Just this week I treated two patients who unfortunately chose to eat foods that not only are known to often cause fractured teeth but also can at the same time create significant jaw injuries. Now, a particular food can’t actually “break” your jaw, but an injury in the jaw joint (TMJ) can certainly feel like it.
To start the conversation, picture this: the jaw joints (or “hinges”) and the attached ligaments allow you to open and close your mouth. The attached muscles and tendons provide the power for this movement. So, if you think about the jaw as an orthopedic system (just like the knee) it is subject to sprains, strains, ligament stretch, slipped cartilage and inflammation that at times can be severe. When you bite into or munch repetitively on hard or large food substances, you can cause significant painful damage to your delicate jaw joints.
Here are the top offenders:
In New York City the unquestionable leading offender is the bagel. But it’s not the hot steamy variety that has just come out of the oven or the fake-out options in the grocery store such as Lender’s Bagels. The problems come from the overly-toasted, crisp beauties that are consumed daily with cream cheese or stacked high with tomatoes, onions and favorite delicacies and eaten like a sandwich.
The most treacherous situation occurs when a college student has no choice but to grab a 3-day old, shiny bagel wrapped in cellophane and then tries to eat it as he or she runs between classes. Inevitably, I find myself providing care to students returning for the Thanksgiving or Christmas break. And this week is no exception.
Next in line are those irresistible biscotti cookies that land on your table after overindulging at your favorite Italian restaurant. The coffee or tea is on the table for dunking, but what are the chances that you will dunk the biscotti before sinking your teeth into one of those “jaw crackers?” You first encounter firmness but that doesn’t deter you from trying to break off a piece with your front teeth. With each successive effort to win the battle, you are one step closer to traumatized and sprained TMJs.
For those who have been on the cusp of this occurrence you know exactly what I am talking about. For those of you have met your match and subsequently suffered with jaw pain, limited jaw motion or joint noise, I suspect you have since become dunkers.
3. Sourdough Pretzels
Not far behind biscotti is a snacking favorite, the infamous Sourdough Pretzel. While it’s OK to eat just one or two, something compels most of us to finish the entire bag even though our jaws begin to rebel after 10 minutes. The end results are tired jaw muscles, a headache in the temples, or a painful TMJ that prevents you from eating a normal diet for a few weeks.
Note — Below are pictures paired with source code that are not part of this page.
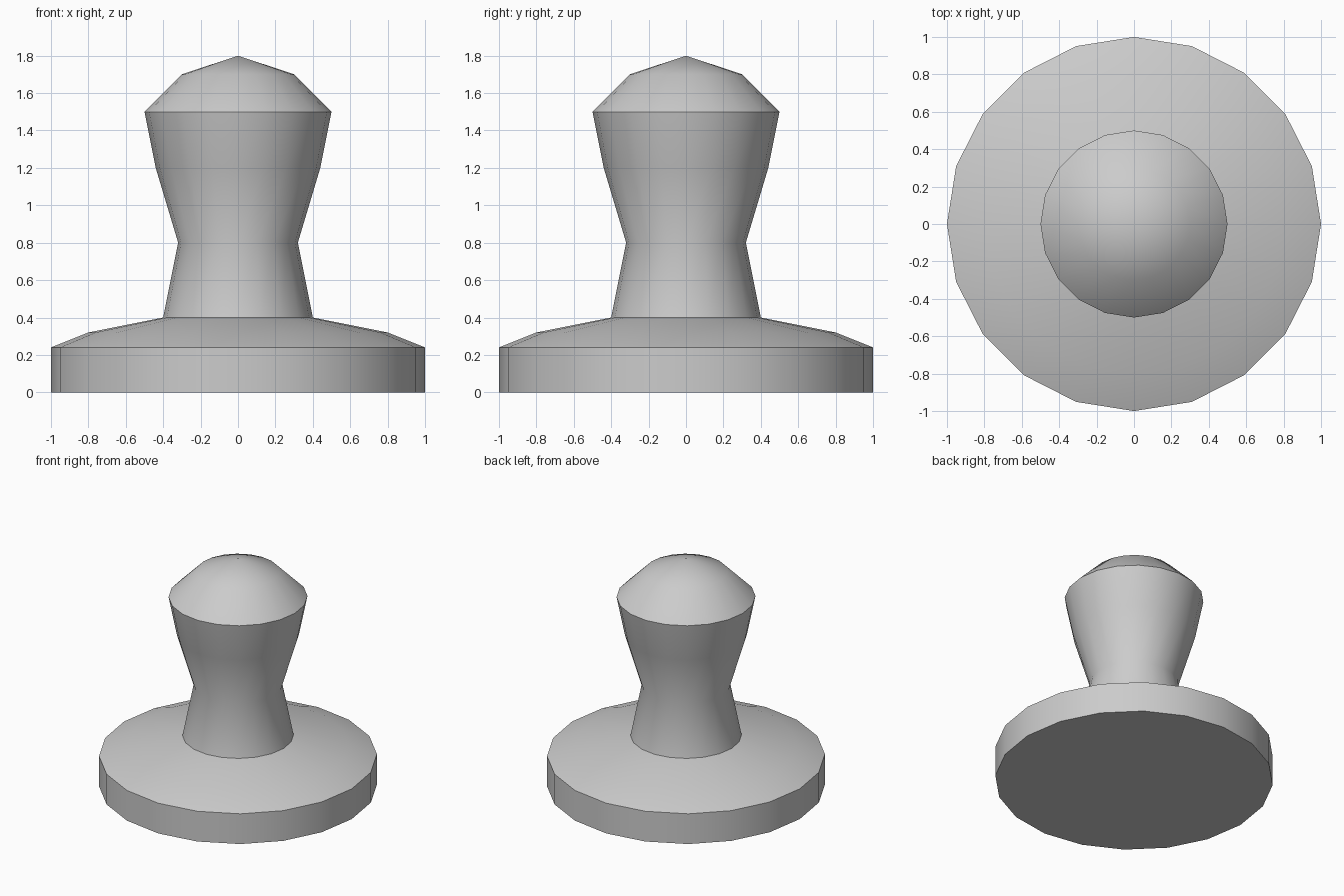
import bpy
import bmesh
from math import radians, tau
from mathutils import Matrix

cube = bpy.data.objects.get("Cube")
if cube:
    bpy.data.objects.remove(cube, do_unlink=True)

SIDES = 20

# One plain grey for the whole piece
grey = bpy.data.materials.new("plain_grey")
grey.use_nodes = True
colour = (0.6, 0.6, 0.6, 1.0)
grey.diffuse_color = colour
grey.node_tree.nodes["Principled BSDF"].inputs["Base Color"].default_value = colour

# Radius and height pairs from the bottom rim up to the last ring below the tip
base_profile = [(1.0, 0.0), (1.0, 0.24), (0.8, 0.32), (0.4, 0.4)]
grip_profile = [(0.32, 0.8), (0.44, 1.2), (0.5, 1.5), (0.3, 1.7)]
TIP = 1.8


def ring(bm, radius, height):
    """Add one circle of vertices, starting on the +x axis."""
    return [bm.verts.new(Matrix.Rotation(tau * i / SIDES, 3, 'Z') @ v)
            for i in range(SIDES)
            for v in [Matrix.Identity(3).col[0] * radius
                      + Matrix.Identity(3).col[2] * height]]


bm = bmesh.new()
rings = [ring(bm, r, z) for r, z in base_profile + grip_profile]

# Flat underside
bm.faces.new(list(reversed(rings[0])))

# Side bands of the base and grip
for low, high in zip(rings, rings[1:]):
    for i in range(SIDES):
        j = (i + 1) % SIDES
        bm.faces.new((low[i], low[j], high[j], high[i]))

# Pointed cap
tip = bm.verts.new((0, 0, TIP))
for i in range(SIDES):
    bm.faces.new((rings[-1][i], rings[-1][(i + 1) % SIDES], tip))

mesh = bpy.data.meshes.new("knob_and_base")
bm.to_mesh(mesh)
bm.free()
mesh.materials.append(grey)
knob = bpy.data.objects.new("knob_and_base", mesh)
bpy.context.collection.objects.link(knob)

# Smooth around the sides, sharp at the rim, grip foot and cap edge
bpy.ops.object.select_all(action='DESELECT')
knob.select_set(True)
bpy.context.view_layer.objects.active = knob
bpy.ops.object.shade_smooth_by_angle(angle=radians(35))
Chocolate delicacies are also on the Jaw Breakers list. How many of you have bitten into a piece of chocolate that you anticipated would be soft? Unfortunately by the time your brain realizes that you are up against a piece of concrete your jaw muscles have contracted with such force that your TMJs are pushed beyond their limit. The end result has been reported as “I heard an explosion in my jaw joint and since then I can’t open my mouth or bring my teeth together properly!”
And don’t forget about the frozen Snickers and Milky Way bars that have been left in the freezer for a few months. One wrong decision here may become a midnight snack you would like to forget.
Last but not least is that oversized burger on a bun or Panini sandwich. Though soft in consistency, the need to open your mouth like an alligator is all it may take to end up reaching for Advil to ease the sharp pain radiating into your ear or in severe cases, spending the next few hours in the emergency room with your jaw stuck in an open position.
6. Candy-Covered Apples
These ruby colored beauties on a stick are particularly dangerous because they look so delicious. Almost impossible to easily bit into, they have caused jaw problems for years, particularly around Halloween.
Try to exercise some good judgment and restraint when contemplating your next bite. This is particularly true for women whose joint ligaments are more vulnerable to stretch and whose muscles are more prone to fatigue. If you sense you are pushing your luck, you are probably right!
Seek care if you have suffered the consequence of an overzealous bite, particularly if several weeks have passed and you’re still suffering.
Live or work in New York City or on Long Island? You can schedule a consultation with me here or call 212-265-0110.
2 replies on “6 Foods That Can Break Your Jaw”
Hello. My name is violet. You’re so right about eating hard chocolate! That was my biggest mistake! I eat a piece and a heard a pop in my jaw! My jaw hasn’t been the same since! It hurts and pops all the time now! I’m seeing a paradontist today.
Thanks for reading! Best of luck with your tooth.